Start of SOURCE DATA
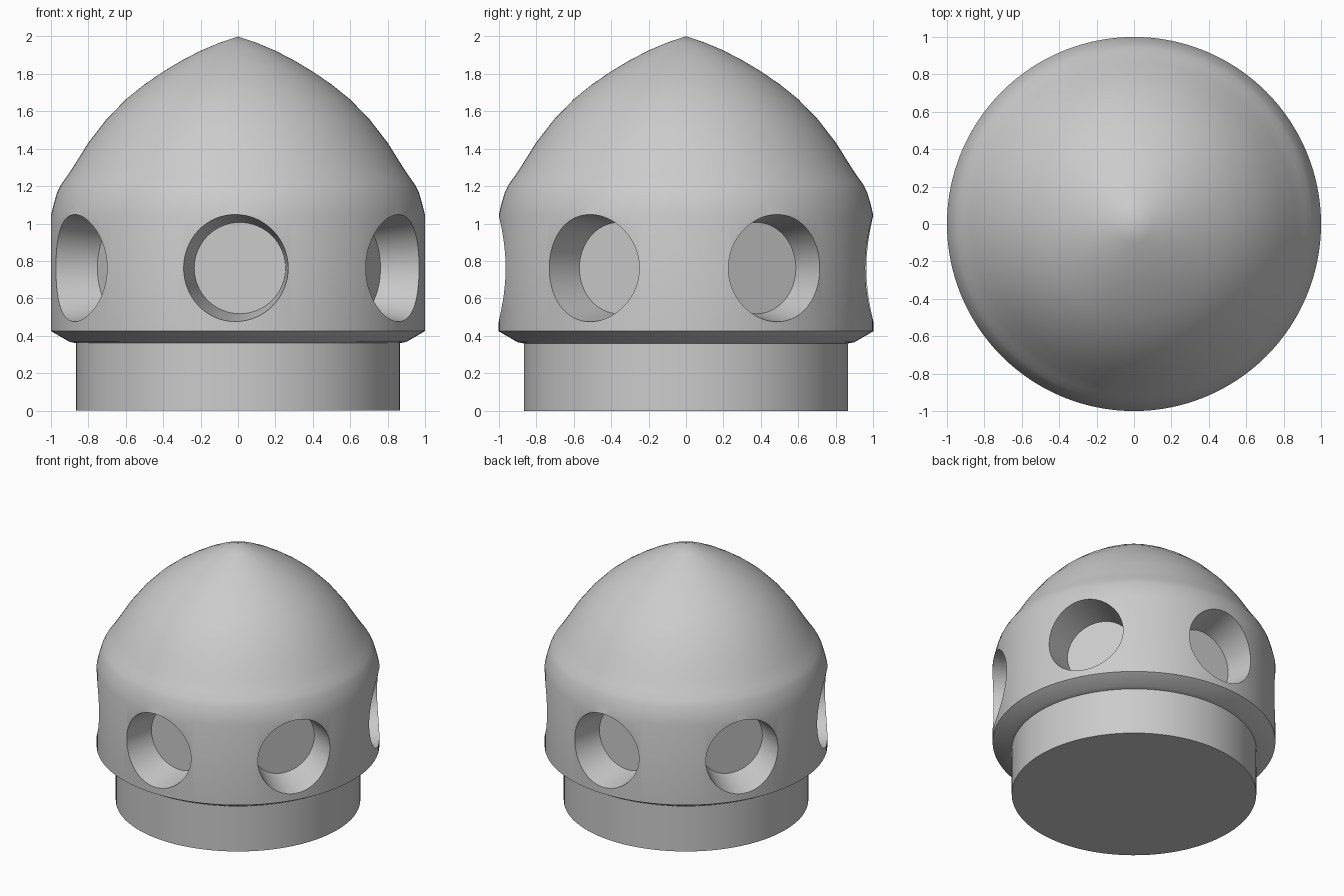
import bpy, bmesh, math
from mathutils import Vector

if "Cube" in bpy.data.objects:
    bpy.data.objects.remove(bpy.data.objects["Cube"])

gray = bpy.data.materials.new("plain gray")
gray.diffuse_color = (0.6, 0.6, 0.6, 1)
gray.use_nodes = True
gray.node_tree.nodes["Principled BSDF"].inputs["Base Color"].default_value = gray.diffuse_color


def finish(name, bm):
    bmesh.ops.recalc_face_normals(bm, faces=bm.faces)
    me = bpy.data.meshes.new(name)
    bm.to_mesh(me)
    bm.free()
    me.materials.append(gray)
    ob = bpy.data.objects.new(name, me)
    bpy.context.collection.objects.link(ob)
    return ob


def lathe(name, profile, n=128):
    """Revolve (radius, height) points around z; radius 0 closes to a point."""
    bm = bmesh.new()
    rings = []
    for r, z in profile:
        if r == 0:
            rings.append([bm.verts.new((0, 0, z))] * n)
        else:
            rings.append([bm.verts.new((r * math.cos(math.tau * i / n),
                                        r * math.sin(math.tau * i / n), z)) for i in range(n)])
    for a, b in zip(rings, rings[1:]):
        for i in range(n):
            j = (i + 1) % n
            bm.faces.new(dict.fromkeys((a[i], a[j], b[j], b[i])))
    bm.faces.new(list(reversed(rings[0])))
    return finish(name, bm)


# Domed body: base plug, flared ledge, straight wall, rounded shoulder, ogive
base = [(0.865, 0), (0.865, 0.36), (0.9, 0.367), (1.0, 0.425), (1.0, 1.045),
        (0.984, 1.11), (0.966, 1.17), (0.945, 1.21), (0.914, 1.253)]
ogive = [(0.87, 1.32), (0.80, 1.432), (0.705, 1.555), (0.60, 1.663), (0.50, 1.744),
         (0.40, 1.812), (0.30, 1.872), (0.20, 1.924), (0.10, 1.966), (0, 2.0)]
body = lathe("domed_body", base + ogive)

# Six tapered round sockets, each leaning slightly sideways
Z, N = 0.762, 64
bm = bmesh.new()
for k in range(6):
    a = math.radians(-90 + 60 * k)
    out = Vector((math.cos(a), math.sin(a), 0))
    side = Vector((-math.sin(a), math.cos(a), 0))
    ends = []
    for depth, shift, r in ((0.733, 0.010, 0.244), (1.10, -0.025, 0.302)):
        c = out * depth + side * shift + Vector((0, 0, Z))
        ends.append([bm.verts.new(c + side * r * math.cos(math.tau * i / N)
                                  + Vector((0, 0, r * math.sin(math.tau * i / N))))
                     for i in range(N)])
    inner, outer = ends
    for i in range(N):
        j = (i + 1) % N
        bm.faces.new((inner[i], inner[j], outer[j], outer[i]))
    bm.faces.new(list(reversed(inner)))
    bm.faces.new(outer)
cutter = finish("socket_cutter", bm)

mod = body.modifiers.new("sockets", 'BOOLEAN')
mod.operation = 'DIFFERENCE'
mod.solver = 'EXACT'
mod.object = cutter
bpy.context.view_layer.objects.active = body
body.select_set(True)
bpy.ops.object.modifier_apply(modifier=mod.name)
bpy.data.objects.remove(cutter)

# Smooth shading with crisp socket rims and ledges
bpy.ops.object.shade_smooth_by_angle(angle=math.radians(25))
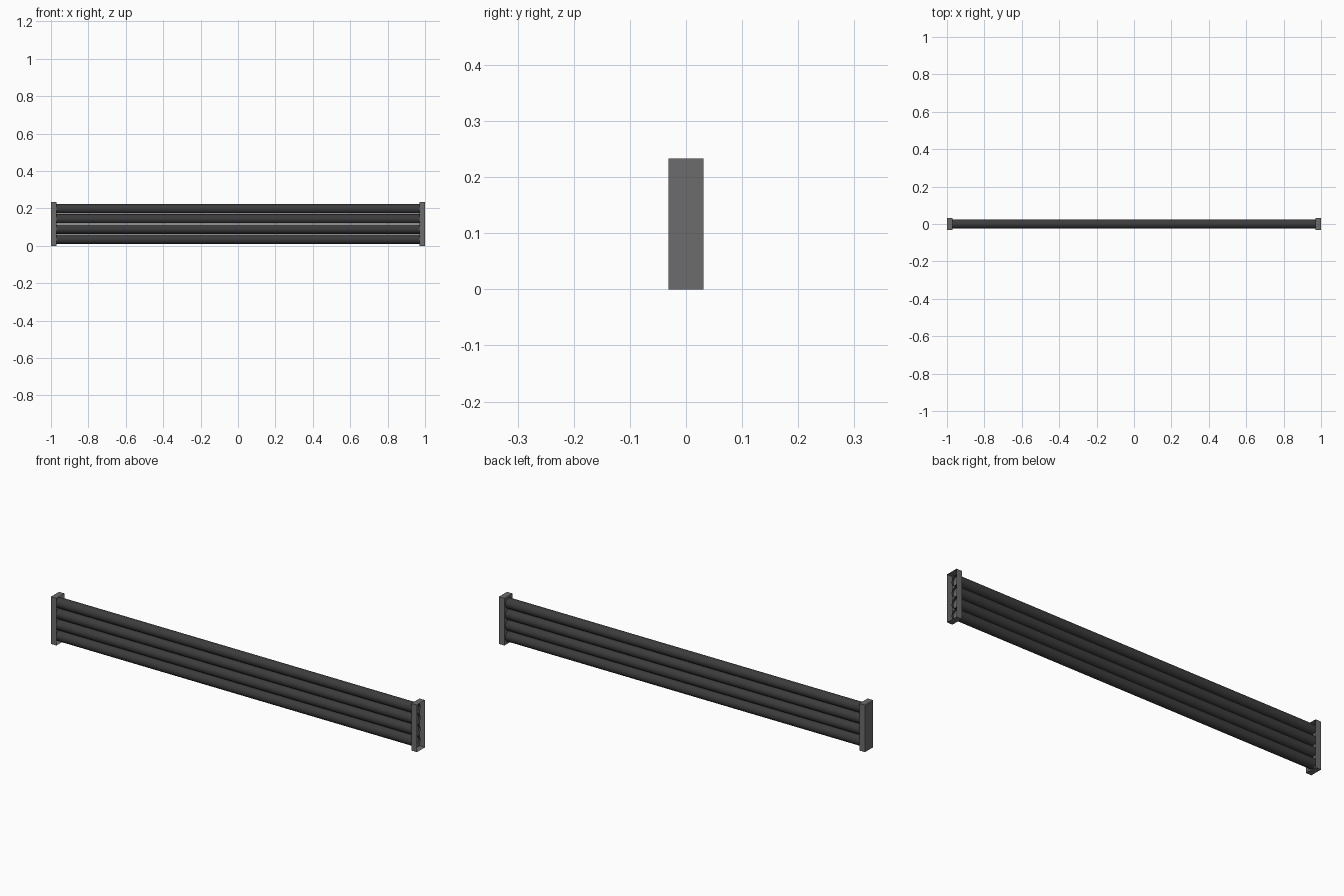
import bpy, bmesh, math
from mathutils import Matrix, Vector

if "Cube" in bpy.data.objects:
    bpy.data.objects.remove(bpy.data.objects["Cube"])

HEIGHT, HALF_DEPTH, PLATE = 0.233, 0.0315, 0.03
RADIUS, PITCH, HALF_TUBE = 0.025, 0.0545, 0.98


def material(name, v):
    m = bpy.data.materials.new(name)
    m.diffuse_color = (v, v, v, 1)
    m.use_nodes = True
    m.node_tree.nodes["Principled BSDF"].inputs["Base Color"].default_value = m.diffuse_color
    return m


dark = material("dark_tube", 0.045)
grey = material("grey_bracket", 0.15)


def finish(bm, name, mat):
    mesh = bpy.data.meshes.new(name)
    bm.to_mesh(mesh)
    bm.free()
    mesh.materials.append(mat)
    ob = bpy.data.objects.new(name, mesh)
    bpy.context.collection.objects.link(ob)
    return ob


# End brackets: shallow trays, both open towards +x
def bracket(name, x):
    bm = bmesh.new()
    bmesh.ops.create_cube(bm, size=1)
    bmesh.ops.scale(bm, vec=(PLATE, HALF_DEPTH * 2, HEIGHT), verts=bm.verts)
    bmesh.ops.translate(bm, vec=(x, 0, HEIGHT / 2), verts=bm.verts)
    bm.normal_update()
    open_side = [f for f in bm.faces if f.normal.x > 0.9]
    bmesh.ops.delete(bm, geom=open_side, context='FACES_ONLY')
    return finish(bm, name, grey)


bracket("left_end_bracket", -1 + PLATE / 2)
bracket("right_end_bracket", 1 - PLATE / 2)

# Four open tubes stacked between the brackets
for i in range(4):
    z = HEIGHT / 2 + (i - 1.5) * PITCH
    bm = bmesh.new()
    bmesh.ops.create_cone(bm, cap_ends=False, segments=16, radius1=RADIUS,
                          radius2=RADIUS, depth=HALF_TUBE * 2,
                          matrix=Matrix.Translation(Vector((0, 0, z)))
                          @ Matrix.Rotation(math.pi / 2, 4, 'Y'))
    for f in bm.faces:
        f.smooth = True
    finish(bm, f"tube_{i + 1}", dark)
End of SOURCE DATA
INSTRUCTIONS TO FOLLOW: Word for word, restate the lines running from the one containing "bm.to_mesh(mesh)" through the final line of the records above, and nothing besides.

TASK OUTPUT:
    bm.to_mesh(mesh)
    bm.free()
    mesh.materials.append(mat)
    ob = bpy.data.objects.new(name, mesh)
    bpy.context.collection.objects.link(ob)
    return ob


# End brackets: shallow trays, both open towards +x
def bracket(name, x):
    bm = bmesh.new()
    bmesh.ops.create_cube(bm, size=1)
    bmesh.ops.scale(bm, vec=(PLATE, HALF_DEPTH * 2, HEIGHT), verts=bm.verts)
    bmesh.ops.translate(bm, vec=(x, 0, HEIGHT / 2), verts=bm.verts)
    bm.normal_update()
    open_side = [f for f in bm.faces if f.normal.x > 0.9]
    bmesh.ops.delete(bm, geom=open_side, context='FACES_ONLY')
    return finish(bm, name, grey)


bracket("left_end_bracket", -1 + PLATE / 2)
bracket("right_end_bracket", 1 - PLATE / 2)

# Four open tubes stacked between the brackets
for i in range(4):
    z = HEIGHT / 2 + (i - 1.5) * PITCH
    bm = bmesh.new()
    bmesh.ops.create_cone(bm, cap_ends=False, segments=16, radius1=RADIUS,
                          radius2=RADIUS, depth=HALF_TUBE * 2,
                          matrix=Matrix.Translation(Vector((0, 0, z)))
                          @ Matrix.Rotation(math.pi / 2, 4, 'Y'))
    for f in bm.faces:
        f.smooth = True
    finish(bm, f"tube_{i + 1}", dark)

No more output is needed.